* Records for this exercise
- Opening Delimiter -

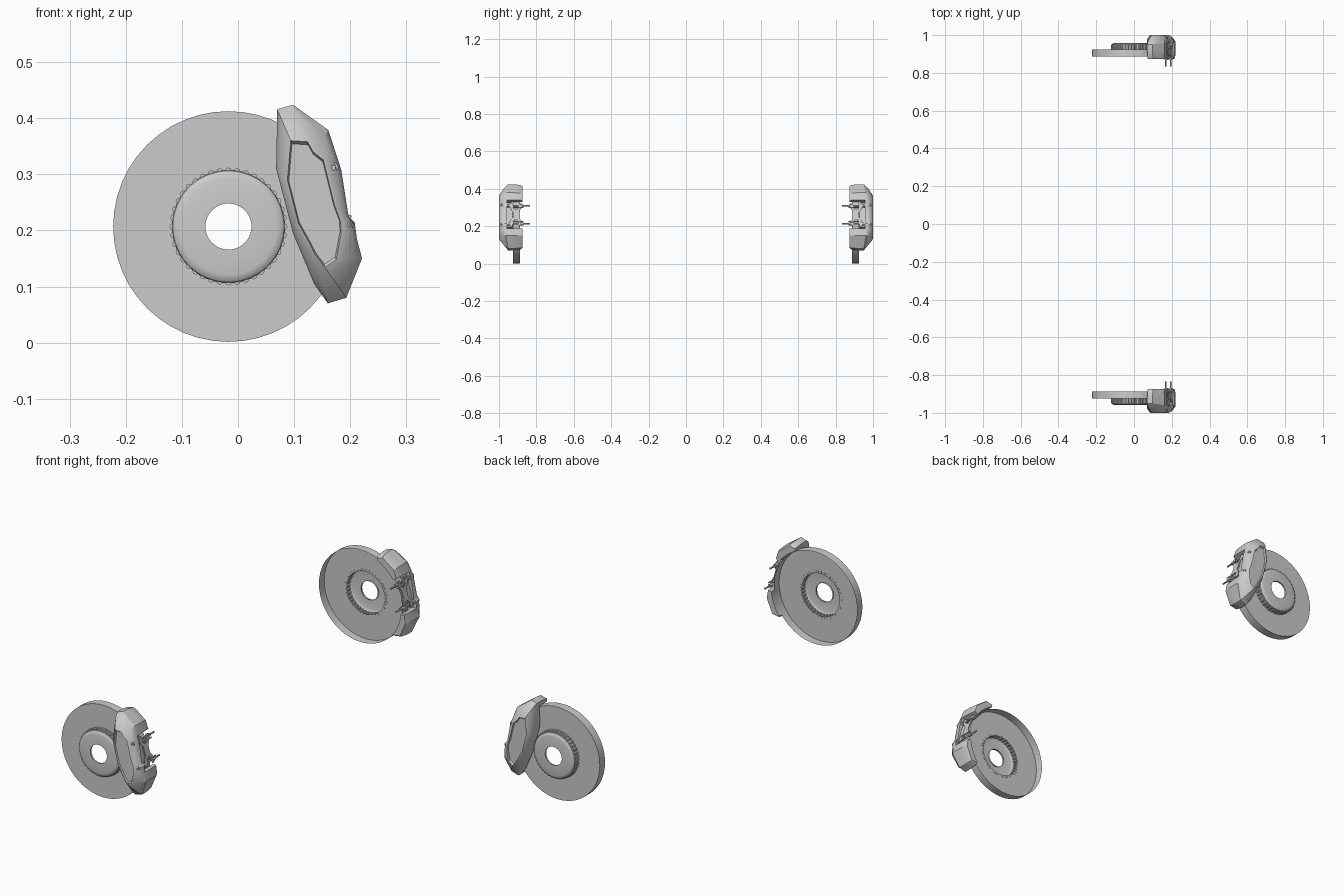
import bpy, bmesh, math
from mathutils import Vector

if "Cube" in bpy.data.objects:
    bpy.data.objects.remove(bpy.data.objects["Cube"])

CX, CZ = -0.017, 0.207          # wheel axis
TILT = math.radians(15)         # direction from the axis to the caliper middle


def polar(r, t, y):
    """Caliper frame: r outward, t along the rim, y along the axle."""
    c, s = math.cos(TILT), math.sin(TILT)
    return Vector((CX + r * c - t * s, y, CZ + r * s + t * c))


def finish(name, bm, mirror=True, smooth=True):
    bmesh.ops.recalc_face_normals(bm, faces=bm.faces)
    me = bpy.data.meshes.new(name)
    bm.to_mesh(me)
    bm.free()
    ob = bpy.data.objects.new(name, me)
    bpy.context.collection.objects.link(ob)
    bpy.ops.object.select_all(action='DESELECT')
    ob.select_set(True)
    bpy.context.view_layer.objects.active = ob
    if smooth:
        bpy.ops.object.shade_smooth_by_angle(angle=math.radians(30))
    if mirror:
        add_mirror(ob)
    return ob


def add_mirror(ob):
    m = ob.modifiers.new("other_side", 'MIRROR')
    m.use_axis = (False, True, False)
    m.use_mirror_merge = False


def loft(bm, rings, caps=True):
    """Skin rings of equal point count, optionally capping both ends."""
    vs = [[bm.verts.new(p) for p in ring] for ring in rings]
    n = len(vs[0])
    for a, b in zip(vs, vs[1:]):
        for i in range(n):
            j = (i + 1) % n
            bm.faces.new((a[i], a[j], b[j], b[i]))
    if caps:
        bm.faces.new(vs[0])
        bm.faces.new(vs[-1])


def circle(x, z, r, y, n):
    return [Vector((x + r * math.cos(2 * math.pi * i / n), y,
                    z + r * math.sin(2 * math.pi * i / n))) for i in range(n)]


def rod(bm, x, z, r, y0, y1, n=12):
    loft(bm, [circle(x, z, r, y0, n), circle(x, z, r, y1, n)])


def lathe(name, profile, n):
    bm = bmesh.new()
    loft(bm, [circle(CX, CZ, r, y, n) for r, y in profile], caps=False)
    return finish(name, bm)


# Friction ring, open at the back, and the bowl-shaped hat
lathe("brake_disc", [(0.2055, -0.888), (0.2055, -0.925), (0.094, -0.925)], 48)
lathe("disc_hat", [(0.101, -0.925), (0.101, -0.946), (0.099, -0.952), (0.094, -0.956),
                   (0.086, -0.958), (0.041, -0.958), (0.041, -0.950)], 64)

# Ring of small teeth around the hat
bm = bmesh.new()
for i in range(40):
    a = 2 * math.pi * i / 40
    rod(bm, CX + 0.099 * math.cos(a), CZ + 0.099 * math.sin(a), 0.006, -0.924, -0.949, 8)
finish("hat_teeth", bm)

# Caliper body: faceted shell lofted from outer outline to face panel
outer = [(0.070, 0.416), (0.098, 0.424), (0.161, 0.379), (0.184, 0.308), (0.197, 0.225),
         (0.208, 0.214), (0.212, 0.185), (0.221, 0.150), (0.193, 0.080), (0.160, 0.070),
         (0.136, 0.104), (0.098, 0.195), (0.068, 0.310)]
inner = [(0.094, 0.360), (0.124, 0.358), (0.134, 0.340), (0.152, 0.326), (0.172, 0.245),
         (0.183, 0.215), (0.184, 0.195), (0.175, 0.148), (0.155, 0.134), (0.138, 0.156),
         (0.128, 0.176), (0.108, 0.212), (0.088, 0.290)]
cen = (0.138, 0.250)


def blend(f, y, dome=0.0):
    """Outline f of the way from outer to inner, pulled back at both ends."""
    pts = []
    for (ax, az), (bx, bz) in zip(outer, inner):
        x, z = ax + (bx - ax) * f, az + (bz - az) * f
        pts.append(Vector((x, y + dome * min(1, abs(z - 0.25) / 0.17) ** 2, z)))
    return pts


def panel(scale, y):
    return [Vector((cen[0] + (x - cen[0]) * scale, y, cen[1] + (z - cen[1]) * scale))
            for x, z in inner]


bm = bmesh.new()
loft(bm, [blend(0.16, -0.874), blend(0.07, -0.884), blend(0, -0.920), blend(0, -0.972, 0.022),
          blend(0.25, -0.988, 0.022), blend(0.85, -0.999, 0.004), panel(1.0, -1.0),
          panel(0.95, -0.992)])
caliper = finish("caliper_body", bm, mirror=False)

# Cutters: room for the disc, and the pad window in the bridge
bm = bmesh.new()
rod(bm, CX, CZ, 0.209, -0.932, -0.85, 96)
disc_cut = finish("disc_clearance_cutter", bm, False, False)
bm = bmesh.new()
loft(bm, [[polar(r, t, y) for r, t in ((0.15, -0.068), (0.26, -0.085), (0.26, 0.085), (0.15, 0.068))]
          for y in (-0.957, -0.84)])
window_cut = finish("window_cutter", bm, False, False)
bpy.context.view_layer.objects.active = caliper
for cut in (disc_cut, window_cut):
    cut.hide_render = True
    m = caliper.modifiers.new("cut", 'BOOLEAN')
    m.operation, m.object, m.solver = 'DIFFERENCE', cut, 'EXACT'
    bpy.ops.object.modifier_apply(modifier=m.name)
    bpy.data.objects.remove(cut)
add_mirror(caliper)

# Brake pad behind the outer caliper wall
bm = bmesh.new()
pad = [(0.125, -0.055), (0.203, -0.068), (0.205, 0.0), (0.203, 0.068), (0.125, 0.055)]
loft(bm, [[polar(r, t, y) for r, t in pad] for y in (-0.958, -0.927)])
finish("brake_pad", bm)

# X-shaped spring clip over the window
bm = bmesh.new()
half = [(0.062, -0.944), (0.066, -0.930), (0.030, -0.918), (0.030, -0.902), (0.064, -0.892),
        (0.060, -0.876), (0.038, -0.878), (0.016, -0.894)]
mid = [(0.016, -0.926), (0.038, -0.942)]
clip = mid + half
clip = clip + [(-t, y) for t, y in reversed(clip)]
loft(bm, [[polar(r, t, y) for t, y in clip] for r in (0.209, 0.212)])
finish("spring_clip", bm, smooth=False)

# Retaining pins with collars
bm = bmesh.new()
for t in (-0.05, 0.05):
    p = polar(0.206, t, 0)
    rod(bm, p.x, p.z, 0.004, -0.972, -0.834)
    rod(bm, p.x, p.z, 0.008, -0.885, -0.868)
    rod(bm, p.x, p.z, 0.008, -0.960, -0.945)
    q = polar(0.214, t * 0.78, 0)
    rod(bm, q.x, q.z, 0.003, -0.925, -0.868)
finish("retaining_pins", bm)

# Bolt heads on the caliper face edge
bm = bmesh.new()
for x, z in ((0.169, 0.312), (0.195, 0.210)):
    rod(bm, x, z, 0.010, -0.986, -0.950)
    rod(bm, x, z, 0.005, -0.992, -0.950)
finish("caliper_bolts", bm)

- Closing Delimiter -

* What to work on
Only lines containing the string "finish" belong in the answer; find them in the data above and copy them.

* Solution to the exercise
def finish(name, bm, mirror=True, smooth=True):
    return finish(name, bm)
finish("hat_teeth", bm)
caliper = finish("caliper_body", bm, mirror=False)
disc_cut = finish("disc_clearance_cutter", bm, False, False)
window_cut = finish("window_cutter", bm, False, False)
finish("brake_pad", bm)
finish("spring_clip", bm, smooth=False)
finish("retaining_pins", bm)
finish("caliper_bolts", bm)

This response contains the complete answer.